Exercise material:
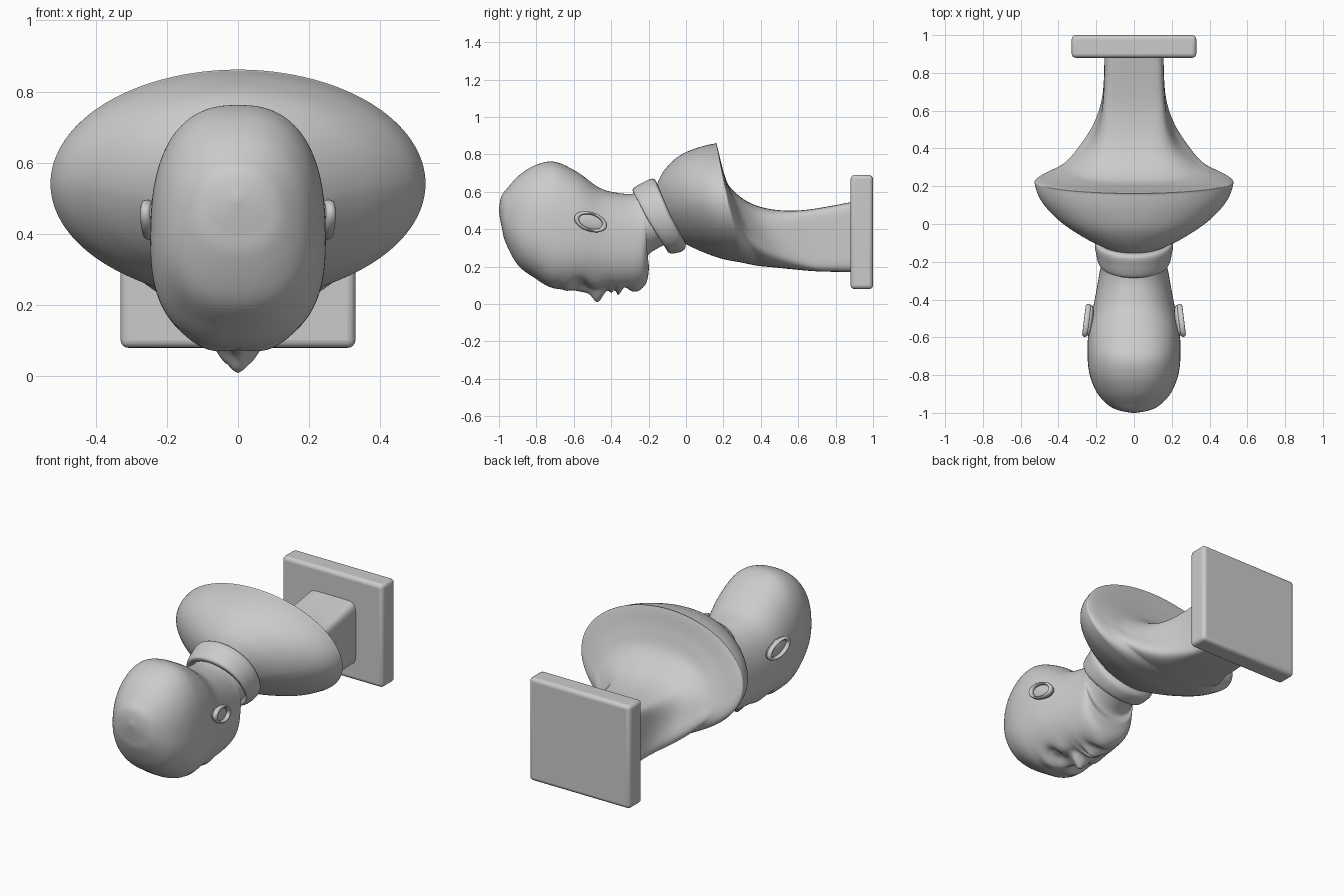
import bpy, bmesh, math
from mathutils import Vector

if "Cube" in bpy.data.objects:
    bpy.data.objects.remove(bpy.data.objects["Cube"])


def finish(obj, angle=60):
    bpy.ops.object.select_all(action='DESELECT')
    obj.select_set(True)
    bpy.context.view_layer.objects.active = obj
    bpy.ops.object.shade_smooth_by_angle(angle=math.radians(angle))


def catmull(a, b, c, d, t):
    return [q + 0.5 * t * (r - p + t * (2 * p - 5 * q + 4 * r - s + t * (3 * q - p - 3 * r + s)))
            for p, q, r, s in zip(a, b, c, d)]


def power(v, e):
    return math.copysign(abs(v) ** e, v)


def push_face(p, bumps):
    """Symmetric soft bumps on the underside: x, y, x radius, y radius, depth."""
    low = math.exp(-(max(0, p.z - 0.09) / 0.09) ** 2)
    for x, y, rx, ry, depth in bumps:
        d = ((abs(p.x) - x) / rx) ** 2 + ((p.y - y) / ry) ** 2
        yield -depth * low * math.exp(-d)


def loft(name, rings, roundness, mid=0.5, n=128, steps=7, bumps=()):
    """Ring: back y, back z, half width, front y, front z (tilted superellipse)."""
    bm = bmesh.new()
    loops = []
    last = len(rings) - 1
    for k in range(last * steps + 1):
        i = min(k // steps, last - 1)
        four = [rings[max(0, min(last, i + o))] for o in (-1, 0, 1, 2)]
        ty, tz, w, by, bz = catmull(*four, k / steps - i)
        e = roundness(k / (last * steps))
        sy, sz = ty + (by - ty) * 0.45, bz + (tz - bz) * mid
        loop = []
        for j in range(n):
            a = math.tau * j / n
            c, s = power(math.cos(a), e), power(math.sin(a), e)
            y, z = (ty, tz) if s > 0 else (by, bz)
            p = Vector((w * c, sy + (y - sy) * abs(s), sz + (z - sz) * abs(s)))
            p.z += sum(push_face(p, bumps))
            loop.append(bm.verts.new(p))
        if loops:
            old = loops[-1]
            for j in range(n):
                m = (j + 1) % n
                bm.faces.new((old[j], old[m], loop[m], loop[j]))
        loops.append(loop)
    bm.faces.new(loops[0][::-1])
    bm.faces.new(loops[-1])
    bmesh.ops.recalc_face_normals(bm, faces=bm.faces)
    me = bpy.data.meshes.new(name)
    bm.to_mesh(me)
    bm.free()
    obj = bpy.data.objects.new(name, me)
    bpy.context.collection.objects.link(obj)
    finish(obj)


# Square foot plate
bpy.ops.mesh.primitive_cube_add(size=1, location=(0, 0.94, 0.385))
plate = bpy.context.object
plate.name = "base_plate"
plate.scale = (0.66, 0.12, 0.61)
bpy.ops.object.transform_apply(location=False, rotation=False, scale=True)
bevel = plate.modifiers.new("bevel", 'BEVEL')
bevel.width, bevel.segments = 0.022, 4
finish(plate, 40)

# Shoulders, swept rim and stem that turns from round to square
loft("torso_and_stem", [
    (-.16, .63, .18, 0, .32),
    (-.12, .71, .28, .04, .30),
    (-.04, .79, .40, .11, .27),
    (.06, .835, .49, .20, .24),
    (.15, .857, .525, .28, .225),
    (.165, .85, .51, .32, .217),
    (.19, .74, .41, .38, .205),
    (.24, .62, .32, .46, .197),
    (.38, .525, .22, .58, .185),
    (.60, .50, .168, .70, .175),
    (.90, .548, .156, .90, .17)],
    lambda t: 1 - 0.75 * min(1, max(0, (t - .62) / .28)))

# Stand-up collar band
loft("collar", [
    (-.26, .57, .155, -.09, .32),
    (-.285, .612, .185, -.10, .283),
    (-.23, .65, .20, -.07, .27),
    (-.17, .668, .205, -.01, .29),
    (-.14, .60, .165, 0, .345)], lambda t: 0.96)

# Head and neck, facing downwards
features = [
    (.08, -.63, .07, .03, .016),      # brows
    (.09, -.565, .055, .035, -.045),  # eye sockets
    (.09, -.565, .032, .02, .022),    # eyes
    (.13, -.48, .06, .05, .016),      # cheeks
    (0, -.545, .03, .06, .022),       # nose bridge
    (0, -.472, .036, .036, .07),      # nose tip
    (.042, -.46, .022, .022, .026),   # nostrils
    (0, -.398, .065, .014, .02),      # upper lip
    (0, -.382, .08, .008, -.014),     # mouth line
    (0, -.362, .058, .016, .03),      # lower lip
    (0, -.325, .07, .018, -.014),     # chin crease
    (0, -.265, .07, .04, .018)]       # chin
loft("head", [
    (-1, .51, .008, -1, .49),
    (-.988, .575, .08, -.985, .41),
    (-.955, .62, .135, -.965, .33),
    (-.89, .69, .195, -.90, .21),
    (-.80, .745, .233, -.81, .14),
    (-.70, .76, .246, -.71, .085),
    (-.58, .705, .242, -.58, .083),
    (-.46, .62, .22, -.46, .085),
    (-.35, .592, .198, -.34, .077),
    (-.28, .59, .182, -.225, .10),
    (-.24, .60, .172, -.198, .19),
    (-.20, .61, .165, -.20, .265),
    (-.12, .62, .165, -.05, .35)],
    lambda t: 0.8 + 0.2 * min(1, abs(t - .42) / .5), mid=0.45, n=160, steps=10, bumps=features)

# Ears: flat shell with a raised rim, leaning outwards at the crown end
for side, label in ((-1, "left"), (1, "right")):
    lean = (math.radians(-18), 0, math.radians(side * 7))
    bpy.ops.mesh.primitive_uv_sphere_add(segments=32, ring_count=16)
    shell = bpy.context.object
    shell.name = label + "_ear"
    shell.scale = (.018, .085, .045)
    shell.location = (side * .234, -.51, .44)
    bpy.ops.mesh.primitive_torus_add(major_radius=1, minor_radius=.17, major_segments=40,
                                     rotation=(0, math.pi / 2, 0))
    rim = bpy.context.object
    rim.name = label + "_ear_rim"
    bpy.ops.object.transform_apply(location=False, rotation=True, scale=False)
    rim.scale = (.085, .078, .044)
    rim.location = (side * .251, -.51, .44)
    for part in (shell, rim):
        part.rotation_euler = lean
        finish(part, 80)
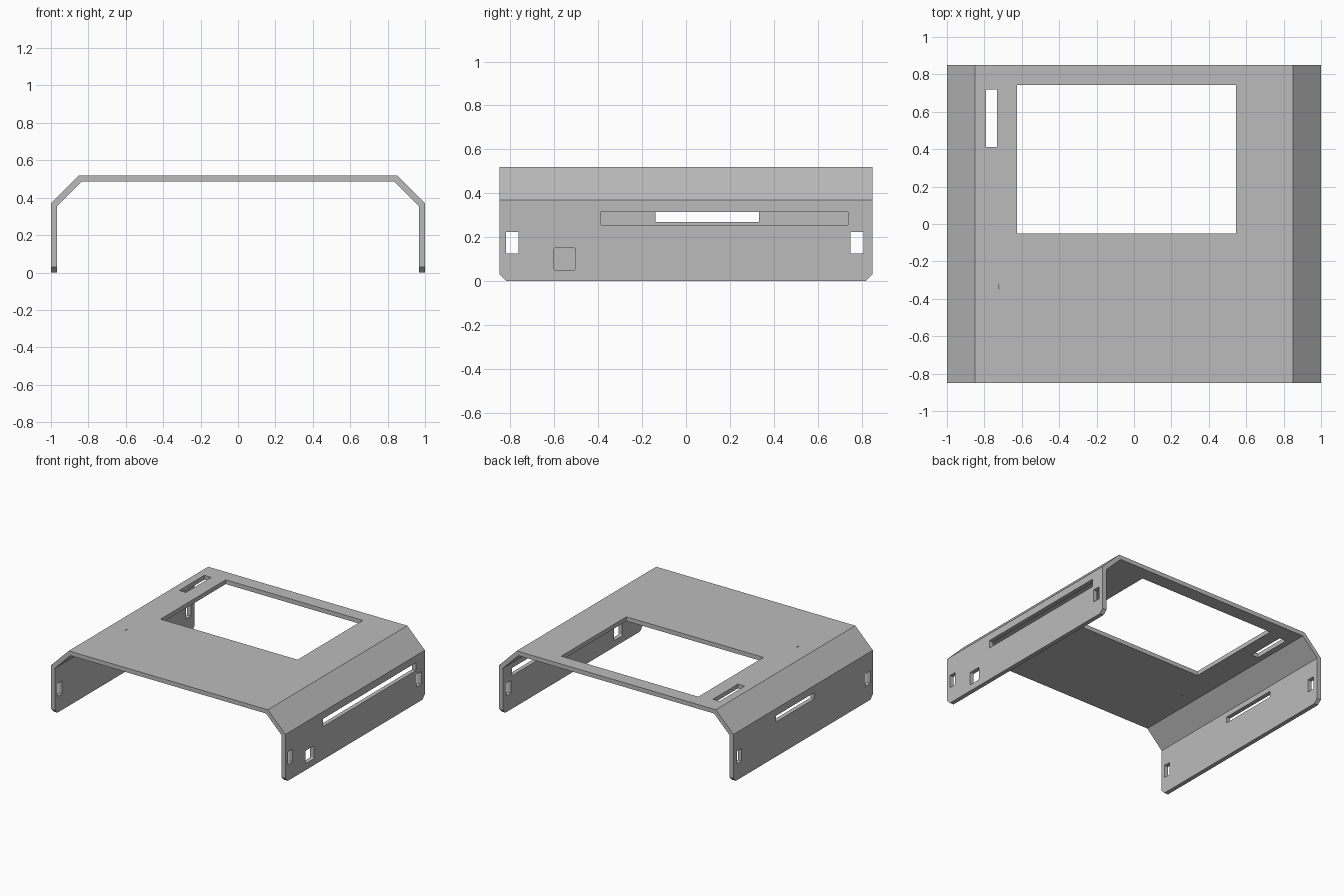
import bpy
import bmesh
from mathutils import Vector

if "Cube" in bpy.data.objects:
    bpy.data.objects.remove(bpy.data.objects["Cube"])

HALF_DEPTH = 0.85
WALL = 0.983     # mid-plane of the side walls
ROOF = 0.503     # mid-plane of the top panel

grey = bpy.data.materials.new("plain_grey")
grey.use_nodes = True
colour = (0.5, 0.5, 0.5, 1)
grey.diffuse_color = colour
grey.node_tree.nodes["Principled BSDF"].inputs["Base Color"].default_value = colour


def add_object(name, bm):
    bmesh.ops.recalc_face_normals(bm, faces=bm.faces)
    mesh = bpy.data.meshes.new(name)
    bm.to_mesh(mesh)
    bm.free()
    mesh.materials.append(grey)
    obj = bpy.data.objects.new(name, mesh)
    bpy.context.collection.objects.link(obj)
    return obj


# Folded cover: half profile mirrored, then extruded front to back
outer = [(1, 0), (1, 0.37), (0.85, 0.52)]
inner = [(0.835, 0.487), (0.967, 0.355), (0.967, 0)]
right_half = inner + outer
profile = right_half + [(-x, z) for x, z in reversed(right_half)]
bm = bmesh.new()
face = bm.faces.new([bm.verts.new((x, -HALF_DEPTH, z)) for x, z in profile])
result = bmesh.ops.extrude_face_region(bm, geom=[face])
new_verts = [v for v in result["geom"] if isinstance(v, bmesh.types.BMVert)]
bmesh.ops.translate(bm, verts=new_verts, vec=(0, 2 * HALF_DEPTH, 0))

# Chamfered lower corners of both walls
corners = [e for e in bm.edges
           if all(v.co.z < 0.001 for v in e.verts)
           and abs(e.verts[0].co.y - e.verts[1].co.y) < 0.001]
bmesh.ops.bevel(bm, geom=corners, offset=0.03, segments=1, affect="EDGES")
cover = add_object("folded_cover", bm)


def cut(low, high, axis, radius=0.0):
    """Cut a box opening through the sheet, rounding its corners."""
    low, high = Vector(low), Vector(high)
    bm = bmesh.new()
    bmesh.ops.create_cube(bm, size=1)
    for v in bm.verts:
        v.co = (low + high) / 2 + Vector(a * b for a, b in zip(v.co, high - low))
    if radius:
        along = [e for e in bm.edges
                 if abs(e.verts[0].co[axis] - e.verts[1].co[axis]) > 0.001]
        bmesh.ops.bevel(bm, geom=along, offset=radius, segments=3,
                        profile=0.5, affect="EDGES")
    cutter = add_object("opening_cutter", bm)
    cutter.hide_render = True
    mod = cover.modifiers.new("opening", "BOOLEAN")
    mod.operation = "DIFFERENCE"
    mod.solver = "EXACT"
    mod.object = cutter
    bpy.context.view_layer.objects.active = cover
    bpy.ops.object.modifier_apply(modifier=mod.name)
    bpy.data.objects.remove(cutter)


def cut_wall(side, y0, y1, z0, z1, radius=0.0):
    x = side * WALL
    cut((x - 0.05, y0, z0), (x + 0.05, y1, z1), 0, radius)


def cut_roof(x0, x1, y0, y1):
    cut((x0, y0, ROOF - 0.05), (x1, y1, ROOF + 0.05), 2)


# Strap slots at both ends of each wall
for side in (-1, 1):
    cut_wall(side, -0.82, -0.763, 0.125, 0.223)
    cut_wall(side, 0.75, 0.808, 0.125, 0.223)

# Long slot and square hole on the left, short slot on the right
cut_wall(1, -0.39, 0.74, 0.255, 0.315, 0.004)
cut_wall(1, -0.603, -0.503, 0.05, 0.15, 0.008)
cut_wall(-1, -0.14, 0.333, 0.268, 0.315)

# Window, narrow slot and pin slit in the top panel
cut_roof(-0.625, 0.545, -0.052, 0.743)
cut_roof(-0.79, -0.733, 0.413, 0.718)
cut_roof(-0.722, -0.718, -0.348, -0.322)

About this exercise:
After locating the line with "# chin crease" above, return that line and every later line through the one with "lambda t: 0.8", word for word and with nothing else.

Response box:
    (0, -.325, .07, .018, -.014),     # chin crease
    (0, -.265, .07, .04, .018)]       # chin
loft("head", [
    (-1, .51, .008, -1, .49),
    (-.988, .575, .08, -.985, .41),
    (-.955, .62, .135, -.965, .33),
    (-.89, .69, .195, -.90, .21),
    (-.80, .745, .233, -.81, .14),
    (-.70, .76, .246, -.71, .085),
    (-.58, .705, .242, -.58, .083),
    (-.46, .62, .22, -.46, .085),
    (-.35, .592, .198, -.34, .077),
    (-.28, .59, .182, -.225, .10),
    (-.24, .60, .172, -.198, .19),
    (-.20, .61, .165, -.20, .265),
    (-.12, .62, .165, -.05, .35)],
    lambda t: 0.8 + 0.2 * min(1, abs(t - .42) / .5), mid=0.45, n=160, steps=10, bumps=features)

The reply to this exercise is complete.